What is required: Repeat the entries below exactly as they appear, with no pictures.

---------- Records to process

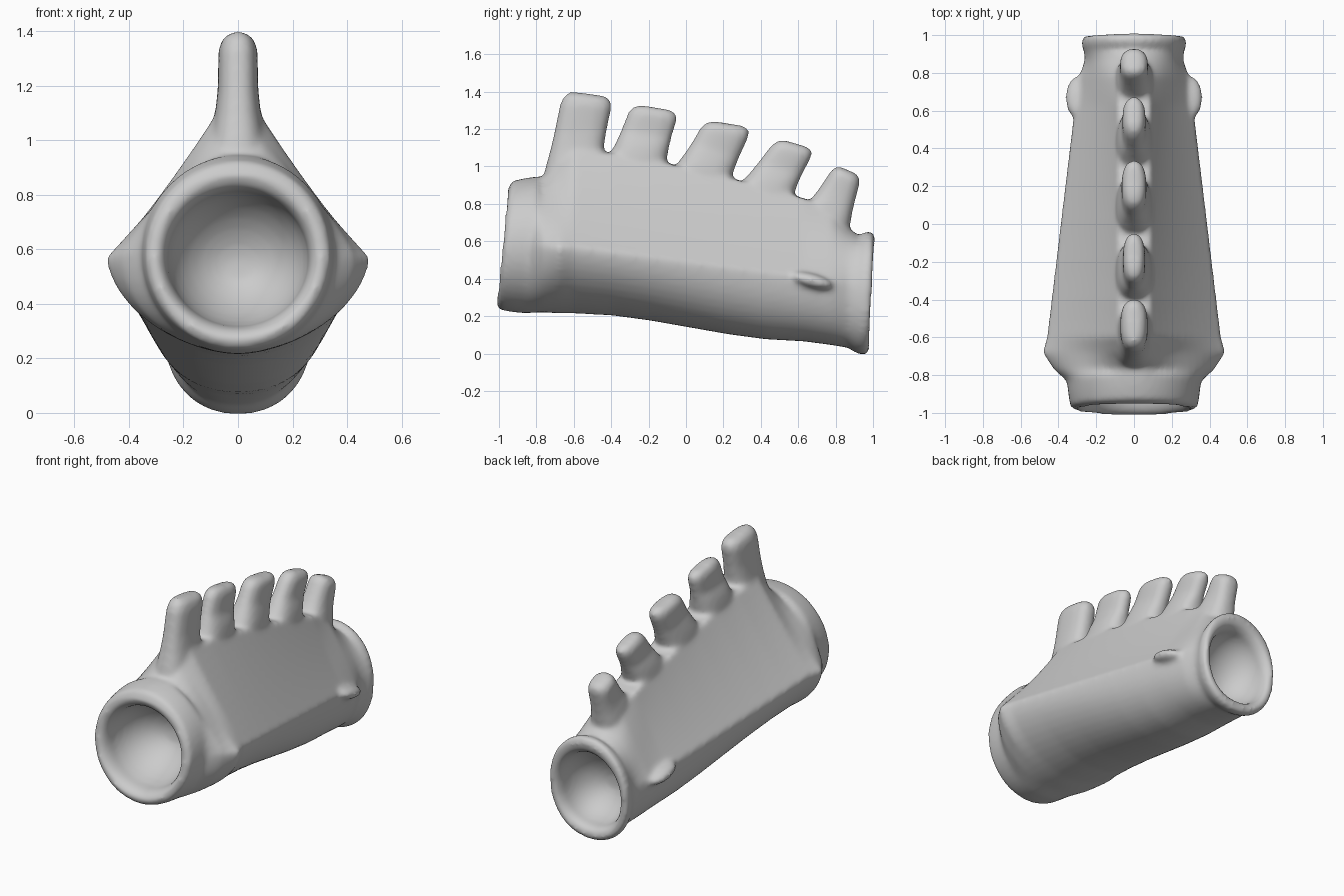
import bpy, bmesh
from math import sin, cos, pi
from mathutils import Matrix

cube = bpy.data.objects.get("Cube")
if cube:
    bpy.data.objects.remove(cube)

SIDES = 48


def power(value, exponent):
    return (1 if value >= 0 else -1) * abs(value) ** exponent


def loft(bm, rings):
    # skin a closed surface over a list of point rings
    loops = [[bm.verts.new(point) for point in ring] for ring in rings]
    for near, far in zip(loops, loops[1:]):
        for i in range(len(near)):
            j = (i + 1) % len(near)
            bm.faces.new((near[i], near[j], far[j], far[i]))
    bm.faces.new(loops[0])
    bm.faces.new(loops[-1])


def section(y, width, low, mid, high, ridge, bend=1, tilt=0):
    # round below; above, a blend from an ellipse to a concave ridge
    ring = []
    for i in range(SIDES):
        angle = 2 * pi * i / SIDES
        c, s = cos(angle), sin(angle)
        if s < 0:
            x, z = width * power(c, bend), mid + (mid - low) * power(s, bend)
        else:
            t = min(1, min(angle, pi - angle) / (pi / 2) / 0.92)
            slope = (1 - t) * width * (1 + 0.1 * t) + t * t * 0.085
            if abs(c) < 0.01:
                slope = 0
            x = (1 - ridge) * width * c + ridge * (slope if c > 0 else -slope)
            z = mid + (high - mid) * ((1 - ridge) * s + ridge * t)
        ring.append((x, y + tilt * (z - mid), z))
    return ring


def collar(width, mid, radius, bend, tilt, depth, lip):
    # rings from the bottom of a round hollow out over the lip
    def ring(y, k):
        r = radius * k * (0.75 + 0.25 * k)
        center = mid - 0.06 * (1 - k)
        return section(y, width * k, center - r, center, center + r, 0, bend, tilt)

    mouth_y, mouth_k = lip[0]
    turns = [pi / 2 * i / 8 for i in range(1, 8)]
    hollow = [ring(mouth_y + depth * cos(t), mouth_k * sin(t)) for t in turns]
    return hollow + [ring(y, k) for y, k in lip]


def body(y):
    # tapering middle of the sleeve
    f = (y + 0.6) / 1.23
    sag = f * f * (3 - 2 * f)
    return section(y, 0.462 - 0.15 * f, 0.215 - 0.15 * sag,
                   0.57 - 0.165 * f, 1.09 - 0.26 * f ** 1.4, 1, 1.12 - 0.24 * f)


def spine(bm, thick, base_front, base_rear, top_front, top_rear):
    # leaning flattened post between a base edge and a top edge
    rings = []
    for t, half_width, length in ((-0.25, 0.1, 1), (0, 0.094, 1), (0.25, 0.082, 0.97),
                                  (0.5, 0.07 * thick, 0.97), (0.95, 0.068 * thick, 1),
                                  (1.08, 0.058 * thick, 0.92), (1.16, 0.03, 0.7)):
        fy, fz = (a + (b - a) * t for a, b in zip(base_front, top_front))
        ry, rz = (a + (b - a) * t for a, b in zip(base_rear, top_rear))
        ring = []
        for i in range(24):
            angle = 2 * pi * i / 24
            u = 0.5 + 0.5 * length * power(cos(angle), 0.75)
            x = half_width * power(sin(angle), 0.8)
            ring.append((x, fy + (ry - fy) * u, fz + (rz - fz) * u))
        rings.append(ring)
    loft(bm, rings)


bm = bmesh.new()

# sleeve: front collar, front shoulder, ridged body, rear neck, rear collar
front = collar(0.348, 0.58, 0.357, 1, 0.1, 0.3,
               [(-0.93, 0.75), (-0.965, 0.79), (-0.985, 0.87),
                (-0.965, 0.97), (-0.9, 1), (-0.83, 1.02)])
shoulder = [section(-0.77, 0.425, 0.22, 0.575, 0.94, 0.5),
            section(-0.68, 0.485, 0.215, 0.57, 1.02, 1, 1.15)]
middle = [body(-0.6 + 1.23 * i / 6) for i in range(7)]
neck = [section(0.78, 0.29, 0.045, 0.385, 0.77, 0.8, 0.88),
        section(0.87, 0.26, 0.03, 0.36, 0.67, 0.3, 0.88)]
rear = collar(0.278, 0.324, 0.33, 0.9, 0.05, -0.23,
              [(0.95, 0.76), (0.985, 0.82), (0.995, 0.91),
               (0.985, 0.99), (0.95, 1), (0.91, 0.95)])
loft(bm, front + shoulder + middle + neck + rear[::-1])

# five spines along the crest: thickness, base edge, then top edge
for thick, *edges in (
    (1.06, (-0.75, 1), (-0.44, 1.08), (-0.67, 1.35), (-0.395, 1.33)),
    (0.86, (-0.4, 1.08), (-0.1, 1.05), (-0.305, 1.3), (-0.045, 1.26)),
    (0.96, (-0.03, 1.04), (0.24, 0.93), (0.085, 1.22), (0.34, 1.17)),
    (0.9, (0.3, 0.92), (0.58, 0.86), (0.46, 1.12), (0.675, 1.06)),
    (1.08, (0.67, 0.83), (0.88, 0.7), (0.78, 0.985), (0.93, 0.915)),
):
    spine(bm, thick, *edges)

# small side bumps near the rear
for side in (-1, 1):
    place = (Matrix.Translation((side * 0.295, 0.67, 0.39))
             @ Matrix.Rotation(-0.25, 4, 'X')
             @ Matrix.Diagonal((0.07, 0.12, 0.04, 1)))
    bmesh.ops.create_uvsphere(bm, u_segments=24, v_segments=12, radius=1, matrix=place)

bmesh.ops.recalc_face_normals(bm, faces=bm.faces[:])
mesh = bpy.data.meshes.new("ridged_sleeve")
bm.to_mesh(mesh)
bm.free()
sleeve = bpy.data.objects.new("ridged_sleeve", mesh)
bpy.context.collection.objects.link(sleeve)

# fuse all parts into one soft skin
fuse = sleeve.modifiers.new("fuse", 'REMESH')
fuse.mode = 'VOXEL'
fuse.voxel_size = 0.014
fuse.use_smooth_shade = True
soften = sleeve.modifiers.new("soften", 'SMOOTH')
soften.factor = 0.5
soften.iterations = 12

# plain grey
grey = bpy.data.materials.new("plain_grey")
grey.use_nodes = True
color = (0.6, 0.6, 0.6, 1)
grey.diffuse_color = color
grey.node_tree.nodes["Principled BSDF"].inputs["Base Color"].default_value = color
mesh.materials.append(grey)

--------------------

Reply:
import bpy, bmesh
from math import sin, cos, pi
from mathutils import Matrix

cube = bpy.data.objects.get("Cube")
if cube:
    bpy.data.objects.remove(cube)

SIDES = 48


def power(value, exponent):
    return (1 if value >= 0 else -1) * abs(value) ** exponent


def loft(bm, rings):
    # skin a closed surface over a list of point rings
    loops = [[bm.verts.new(point) for point in ring] for ring in rings]
    for near, far in zip(loops, loops[1:]):
        for i in range(len(near)):
            j = (i + 1) % len(near)
            bm.faces.new((near[i], near[j], far[j], far[i]))
    bm.faces.new(loops[0])
    bm.faces.new(loops[-1])


def section(y, width, low, mid, high, ridge, bend=1, tilt=0):
    # round below; above, a blend from an ellipse to a concave ridge
    ring = []
    for i in range(SIDES):
        angle = 2 * pi * i / SIDES
        c, s = cos(angle), sin(angle)
        if s < 0:
            x, z = width * power(c, bend), mid + (mid - low) * power(s, bend)
        else:
            t = min(1, min(angle, pi - angle) / (pi / 2) / 0.92)
            slope = (1 - t) * width * (1 + 0.1 * t) + t * t * 0.085
            if abs(c) < 0.01:
                slope = 0
            x = (1 - ridge) * width * c + ridge * (slope if c > 0 else -slope)
            z = mid + (high - mid) * ((1 - ridge) * s + ridge * t)
        ring.append((x, y + tilt * (z - mid), z))
    return ring


def collar(width, mid, radius, bend, tilt, depth, lip):
    # rings from the bottom of a round hollow out over the lip
    def ring(y, k):
        r = radius * k * (0.75 + 0.25 * k)
        center = mid - 0.06 * (1 - k)
        return section(y, width * k, center - r, center, center + r, 0, bend, tilt)

    mouth_y, mouth_k = lip[0]
    turns = [pi / 2 * i / 8 for i in range(1, 8)]
    hollow = [ring(mouth_y + depth * cos(t), mouth_k * sin(t)) for t in turns]
    return hollow + [ring(y, k) for y, k in lip]


def body(y):
    # tapering middle of the sleeve
    f = (y + 0.6) / 1.23
    sag = f * f * (3 - 2 * f)
    return section(y, 0.462 - 0.15 * f, 0.215 - 0.15 * sag,
                   0.57 - 0.165 * f, 1.09 - 0.26 * f ** 1.4, 1, 1.12 - 0.24 * f)


def spine(bm, thick, base_front, base_rear, top_front, top_rear):
    # leaning flattened post between a base edge and a top edge
    rings = []
    for t, half_width, length in ((-0.25, 0.1, 1), (0, 0.094, 1), (0.25, 0.082, 0.97),
                                  (0.5, 0.07 * thick, 0.97), (0.95, 0.068 * thick, 1),
                                  (1.08, 0.058 * thick, 0.92), (1.16, 0.03, 0.7)):
        fy, fz = (a + (b - a) * t for a, b in zip(base_front, top_front))
        ry, rz = (a + (b - a) * t for a, b in zip(base_rear, top_rear))
        ring = []
        for i in range(24):
            angle = 2 * pi * i / 24
            u = 0.5 + 0.5 * length * power(cos(angle), 0.75)
            x = half_width * power(sin(angle), 0.8)
            ring.append((x, fy + (ry - fy) * u, fz + (rz - fz) * u))
        rings.append(ring)
    loft(bm, rings)


bm = bmesh.new()

# sleeve: front collar, front shoulder, ridged body, rear neck, rear collar
front = collar(0.348, 0.58, 0.357, 1, 0.1, 0.3,
               [(-0.93, 0.75), (-0.965, 0.79), (-0.985, 0.87),
                (-0.965, 0.97), (-0.9, 1), (-0.83, 1.02)])
shoulder = [section(-0.77, 0.425, 0.22, 0.575, 0.94, 0.5),
            section(-0.68, 0.485, 0.215, 0.57, 1.02, 1, 1.15)]
middle = [body(-0.6 + 1.23 * i / 6) for i in range(7)]
neck = [section(0.78, 0.29, 0.045, 0.385, 0.77, 0.8, 0.88),
        section(0.87, 0.26, 0.03, 0.36, 0.67, 0.3, 0.88)]
rear = collar(0.278, 0.324, 0.33, 0.9, 0.05, -0.23,
              [(0.95, 0.76), (0.985, 0.82), (0.995, 0.91),
               (0.985, 0.99), (0.95, 1), (0.91, 0.95)])
loft(bm, front + shoulder + middle + neck + rear[::-1])

# five spines along the crest: thickness, base edge, then top edge
for thick, *edges in (
    (1.06, (-0.75, 1), (-0.44, 1.08), (-0.67, 1.35), (-0.395, 1.33)),
    (0.86, (-0.4, 1.08), (-0.1, 1.05), (-0.305, 1.3), (-0.045, 1.26)),
    (0.96, (-0.03, 1.04), (0.24, 0.93), (0.085, 1.22), (0.34, 1.17)),
    (0.9, (0.3, 0.92), (0.58, 0.86), (0.46, 1.12), (0.675, 1.06)),
    (1.08, (0.67, 0.83), (0.88, 0.7), (0.78, 0.985), (0.93, 0.915)),
):
    spine(bm, thick, *edges)

# small side bumps near the rear
for side in (-1, 1):
    place = (Matrix.Translation((side * 0.295, 0.67, 0.39))
             @ Matrix.Rotation(-0.25, 4, 'X')
             @ Matrix.Diagonal((0.07, 0.12, 0.04, 1)))
    bmesh.ops.create_uvsphere(bm, u_segments=24, v_segments=12, radius=1, matrix=place)

bmesh.ops.recalc_face_normals(bm, faces=bm.faces[:])
mesh = bpy.data.meshes.new("ridged_sleeve")
bm.to_mesh(mesh)
bm.free()
sleeve = bpy.data.objects.new("ridged_sleeve", mesh)
bpy.context.collection.objects.link(sleeve)

# fuse all parts into one soft skin
fuse = sleeve.modifiers.new("fuse", 'REMESH')
fuse.mode = 'VOXEL'
fuse.voxel_size = 0.014
fuse.use_smooth_shade = True
soften = sleeve.modifiers.new("soften", 'SMOOTH')
soften.factor = 0.5
soften.iterations = 12

# plain grey
grey = bpy.data.materials.new("plain_grey")
grey.use_nodes = True
color = (0.6, 0.6, 0.6, 1)
grey.diffuse_color = color
grey.node_tree.nodes["Principled BSDF"].inputs["Base Color"].default_value = color
mesh.materials.append(grey)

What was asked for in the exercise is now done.